Instructions to follow: Give the data again word for word; drop the pictures.
—————
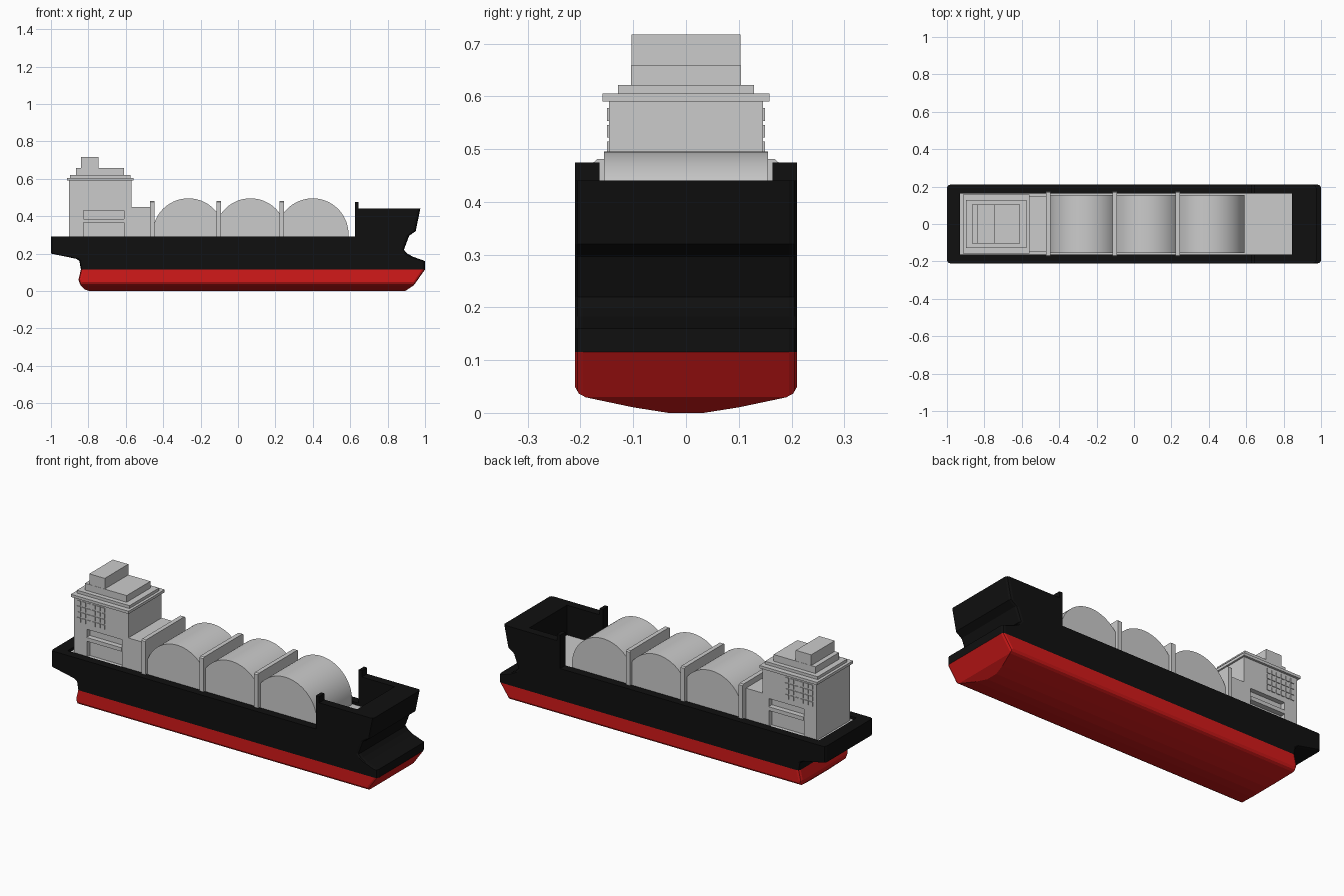
import bpy, bmesh, math

if "Cube" in bpy.data.objects:
    bpy.data.objects.remove(bpy.data.objects["Cube"])


def finish(name, bm, color=None, smooth=False):
    bmesh.ops.recalc_face_normals(bm, faces=bm.faces[:])
    me = bpy.data.meshes.new(name)
    bm.to_mesh(me)
    bm.free()
    ob = bpy.data.objects.new(name, me)
    bpy.context.collection.objects.link(ob)
    if color:
        mat = bpy.data.materials.new(name + "_paint")
        mat.diffuse_color = (*color, 1)
        mat.use_nodes = True
        mat.node_tree.nodes["Principled BSDF"].inputs["Base Color"].default_value = mat.diffuse_color
        me.materials.append(mat)
    if smooth:
        bpy.ops.object.select_all(action='DESELECT')
        ob.select_set(True)
        bpy.context.view_layer.objects.active = ob
        bpy.ops.object.shade_smooth_by_angle(angle=math.radians(30))
    return ob


def add_box(bm, x0, x1, y0, y1, z0, z1):
    vs = bmesh.ops.create_cube(bm, size=1)["verts"]
    for v in vs:
        v.co.x = x1 if v.co.x > 0 else x0
        v.co.y = y1 if v.co.y > 0 else y0
        v.co.z = z1 if v.co.z > 0 else z0


def box(name, x0, x1, hy, z0, z1):
    bm = bmesh.new()
    add_box(bm, x0, x1, -hy, hy, z0, z1)
    return finish(name, bm)


def loft(name, loops, **kw):
    bm = bmesh.new()
    rings = [[bm.verts.new(p) for p in loop] for loop in loops]
    n = len(rings[0])
    for a, b in zip(rings, rings[1:]):
        for i in range(n):
            bm.faces.new((a[i], a[(i + 1) % n], b[(i + 1) % n], b[i]))
    bm.faces.new(rings[0])
    bm.faces.new(rings[-1])
    return finish(name, bm, **kw)


def boolean(ob, cutter, op):
    m = ob.modifiers.new("cut", 'BOOLEAN')
    m.operation, m.object, m.solver = op, cutter, 'EXACT'
    bpy.context.view_layer.objects.active = ob
    bpy.ops.object.modifier_apply(modifier=m.name)
    bpy.data.objects.remove(cutter)


def hull(name, profile, color):
    # side profile lofted across the beam, ends pulled in at the sides for soft corners
    def station(y, inset):
        return [(x - inset if x > 0.88 else x + inset if x < -0.8 else x, y, z)
                for x, z in profile]
    st = [(-0.21, 0.016), (-0.206, 0.005), (-0.195, 0),
          (0.195, 0), (0.206, 0.005), (0.21, 0.016)]
    return loft(name, [station(*s) for s in st], color=color)


# Lower hull: side profile intersected with the shallow V cross-section
lower = hull("lower_hull", [(-0.84, 0.115), (-0.853, 0.06), (-0.842, 0.03), (-0.82, 0.008),
                            (-0.795, 0), (0.895, 0), (0.94, 0.03), (1.0, 0.115)], (0.65, 0.01, 0.01))
half = [(0.03, 0), (0.1, 0.011), (0.19, 0.03), (0.203, 0.037), (0.21, 0.05), (0.22, 0.05), (0.22, 0.2)]
half[4:6] = [(0.2105, 0.05)]
section = half + [(-y, z) for y, z in reversed(half)]
boolean(lower, loft("section_cutter", [[(x, y, z - 0.0005) for y, z in section] for x in (-1.2, 1.2)]),
        'INTERSECT')

# Upper hull with raised bow, hollowed by the cargo well
upper = hull("upper_hull", [(-1, 0.29), (-1, 0.2), (-0.865, 0.172), (-0.848, 0.16), (-0.84, 0.115),
                            (1, 0.115), (1, 0.16), (0.935, 0.183), (0.905, 0.2), (0.887, 0.22),
                            (0.915, 0.295), (0.95, 0.32), (0.975, 0.44), (0.645, 0.44),
                            (0.645, 0.475), (0.625, 0.475), (0.625, 0.29)], (0.005, 0.005, 0.005))
boolean(upper, box("well_cutter", -0.93, 0.845, 0.164, 0.268, 0.7), 'DIFFERENCE')
box("deck", -0.93, 0.845, 0.164, 0.262, 0.275)

# Cargo tanks: arched barrels across the ship
R, CZ, BASE = 0.192, 0.303, 0.27
start = math.asin((BASE - CZ) / R)
for i, cx in enumerate((-0.265, 0.067, 0.399)):
    arc = []
    for k in range(49):
        a = start + (math.pi - 2 * start) * k / 48
        arc.append((cx + R * math.cos(a), CZ + R * math.sin(a)))
    loft(f"tank_{i + 1}", [[(x, y, z) for x, z in arc] for y in (-0.155, 0.155)], smooth=True)

# Dividers between the tanks
for i, cx in enumerate((-0.458, -0.102, 0.234)):
    outline = [(-0.175, BASE), (0.175, BASE), (0.175, 0.475), (0.168, 0.481),
               (-0.168, 0.481), (-0.175, 0.475)]
    loft(f"divider_{i + 1}", [[(cx + d, y, z) for y, z in outline] for d in (-0.012, 0.012)])

# Deckhouse with a side alcove on both sides
house = box("deckhouse", -0.903, -0.57, 0.146, BASE, 0.592)
bm = bmesh.new()
for s in (-1, 1):
    ys = sorted((s * 0.12, s * 0.2))
    add_box(bm, -0.825, -0.61, *ys, 0.25, 0.43)
boolean(house, finish("alcove_cutter", bm), 'DIFFERENCE')

# Alcove ledges
for s, side in ((-1, "front"), (1, "back")):
    bm = bmesh.new()
    add_box(bm, -0.825, -0.61, *sorted((s * 0.115, s * 0.149)), 0.365, 0.386)
    finish("ledge_" + side, bm)

# Window panes on both sides
bm = bmesh.new()
for s in (-1, 1):
    for c in range(6):
        for r in range(4):
            x, z = -0.882 + c * 0.0295, 0.459 + r * 0.0315
            add_box(bm, x, x + 0.022, *sorted((s * 0.14, s * 0.15)), z, z + 0.024)
finish("windows", bm)

# Forward annex, stacked roof slabs, bridge and funnel
box("annex", -0.572, -0.465, 0.146, BASE, 0.45)
box("roof_slab", -0.914, -0.56, 0.158, 0.59, 0.605)
box("roof_step", -0.898, -0.575, 0.129, 0.604, 0.621)
box("bridge", -0.866, -0.61, 0.104, 0.62, 0.658)
box("funnel", -0.84, -0.745, 0.103, 0.62, 0.717)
—————
Expected answer:
import bpy, bmesh, math

if "Cube" in bpy.data.objects:
    bpy.data.objects.remove(bpy.data.objects["Cube"])


def finish(name, bm, color=None, smooth=False):
    bmesh.ops.recalc_face_normals(bm, faces=bm.faces[:])
    me = bpy.data.meshes.new(name)
    bm.to_mesh(me)
    bm.free()
    ob = bpy.data.objects.new(name, me)
    bpy.context.collection.objects.link(ob)
    if color:
        mat = bpy.data.materials.new(name + "_paint")
        mat.diffuse_color = (*color, 1)
        mat.use_nodes = True
        mat.node_tree.nodes["Principled BSDF"].inputs["Base Color"].default_value = mat.diffuse_color
        me.materials.append(mat)
    if smooth:
        bpy.ops.object.select_all(action='DESELECT')
        ob.select_set(True)
        bpy.context.view_layer.objects.active = ob
        bpy.ops.object.shade_smooth_by_angle(angle=math.radians(30))
    return ob


def add_box(bm, x0, x1, y0, y1, z0, z1):
    vs = bmesh.ops.create_cube(bm, size=1)["verts"]
    for v in vs:
        v.co.x = x1 if v.co.x > 0 else x0
        v.co.y = y1 if v.co.y > 0 else y0
        v.co.z = z1 if v.co.z > 0 else z0


def box(name, x0, x1, hy, z0, z1):
    bm = bmesh.new()
    add_box(bm, x0, x1, -hy, hy, z0, z1)
    return finish(name, bm)


def loft(name, loops, **kw):
    bm = bmesh.new()
    rings = [[bm.verts.new(p) for p in loop] for loop in loops]
    n = len(rings[0])
    for a, b in zip(rings, rings[1:]):
        for i in range(n):
            bm.faces.new((a[i], a[(i + 1) % n], b[(i + 1) % n], b[i]))
    bm.faces.new(rings[0])
    bm.faces.new(rings[-1])
    return finish(name, bm, **kw)


def boolean(ob, cutter, op):
    m = ob.modifiers.new("cut", 'BOOLEAN')
    m.operation, m.object, m.solver = op, cutter, 'EXACT'
    bpy.context.view_layer.objects.active = ob
    bpy.ops.object.modifier_apply(modifier=m.name)
    bpy.data.objects.remove(cutter)


def hull(name, profile, color):
    # side profile lofted across the beam, ends pulled in at the sides for soft corners
    def station(y, inset):
        return [(x - inset if x > 0.88 else x + inset if x < -0.8 else x, y, z)
                for x, z in profile]
    st = [(-0.21, 0.016), (-0.206, 0.005), (-0.195, 0),
          (0.195, 0), (0.206, 0.005), (0.21, 0.016)]
    return loft(name, [station(*s) for s in st], color=color)


# Lower hull: side profile intersected with the shallow V cross-section
lower = hull("lower_hull", [(-0.84, 0.115), (-0.853, 0.06), (-0.842, 0.03), (-0.82, 0.008),
                            (-0.795, 0), (0.895, 0), (0.94, 0.03), (1.0, 0.115)], (0.65, 0.01, 0.01))
half = [(0.03, 0), (0.1, 0.011), (0.19, 0.03), (0.203, 0.037), (0.21, 0.05), (0.22, 0.05), (0.22, 0.2)]
half[4:6] = [(0.2105, 0.05)]
section = half + [(-y, z) for y, z in reversed(half)]
boolean(lower, loft("section_cutter", [[(x, y, z - 0.0005) for y, z in section] for x in (-1.2, 1.2)]),
        'INTERSECT')

# Upper hull with raised bow, hollowed by the cargo well
upper = hull("upper_hull", [(-1, 0.29), (-1, 0.2), (-0.865, 0.172), (-0.848, 0.16), (-0.84, 0.115),
                            (1, 0.115), (1, 0.16), (0.935, 0.183), (0.905, 0.2), (0.887, 0.22),
                            (0.915, 0.295), (0.95, 0.32), (0.975, 0.44), (0.645, 0.44),
                            (0.645, 0.475), (0.625, 0.475), (0.625, 0.29)], (0.005, 0.005, 0.005))
boolean(upper, box("well_cutter", -0.93, 0.845, 0.164, 0.268, 0.7), 'DIFFERENCE')
box("deck", -0.93, 0.845, 0.164, 0.262, 0.275)

# Cargo tanks: arched barrels across the ship
R, CZ, BASE = 0.192, 0.303, 0.27
start = math.asin((BASE - CZ) / R)
for i, cx in enumerate((-0.265, 0.067, 0.399)):
    arc = []
    for k in range(49):
        a = start + (math.pi - 2 * start) * k / 48
        arc.append((cx + R * math.cos(a), CZ + R * math.sin(a)))
    loft(f"tank_{i + 1}", [[(x, y, z) for x, z in arc] for y in (-0.155, 0.155)], smooth=True)

# Dividers between the tanks
for i, cx in enumerate((-0.458, -0.102, 0.234)):
    outline = [(-0.175, BASE), (0.175, BASE), (0.175, 0.475), (0.168, 0.481),
               (-0.168, 0.481), (-0.175, 0.475)]
    loft(f"divider_{i + 1}", [[(cx + d, y, z) for y, z in outline] for d in (-0.012, 0.012)])

# Deckhouse with a side alcove on both sides
house = box("deckhouse", -0.903, -0.57, 0.146, BASE, 0.592)
bm = bmesh.new()
for s in (-1, 1):
    ys = sorted((s * 0.12, s * 0.2))
    add_box(bm, -0.825, -0.61, *ys, 0.25, 0.43)
boolean(house, finish("alcove_cutter", bm), 'DIFFERENCE')

# Alcove ledges
for s, side in ((-1, "front"), (1, "back")):
    bm = bmesh.new()
    add_box(bm, -0.825, -0.61, *sorted((s * 0.115, s * 0.149)), 0.365, 0.386)
    finish("ledge_" + side, bm)

# Window panes on both sides
bm = bmesh.new()
for s in (-1, 1):
    for c in range(6):
        for r in range(4):
            x, z = -0.882 + c * 0.0295, 0.459 + r * 0.0315
            add_box(bm, x, x + 0.022, *sorted((s * 0.14, s * 0.15)), z, z + 0.024)
finish("windows", bm)

# Forward annex, stacked roof slabs, bridge and funnel
box("annex", -0.572, -0.465, 0.146, BASE, 0.45)
box("roof_slab", -0.914, -0.56, 0.158, 0.59, 0.605)
box("roof_step", -0.898, -0.575, 0.129, 0.604, 0.621)
box("bridge", -0.866, -0.61, 0.104, 0.62, 0.658)
box("funnel", -0.84, -0.745, 0.103, 0.62, 0.717)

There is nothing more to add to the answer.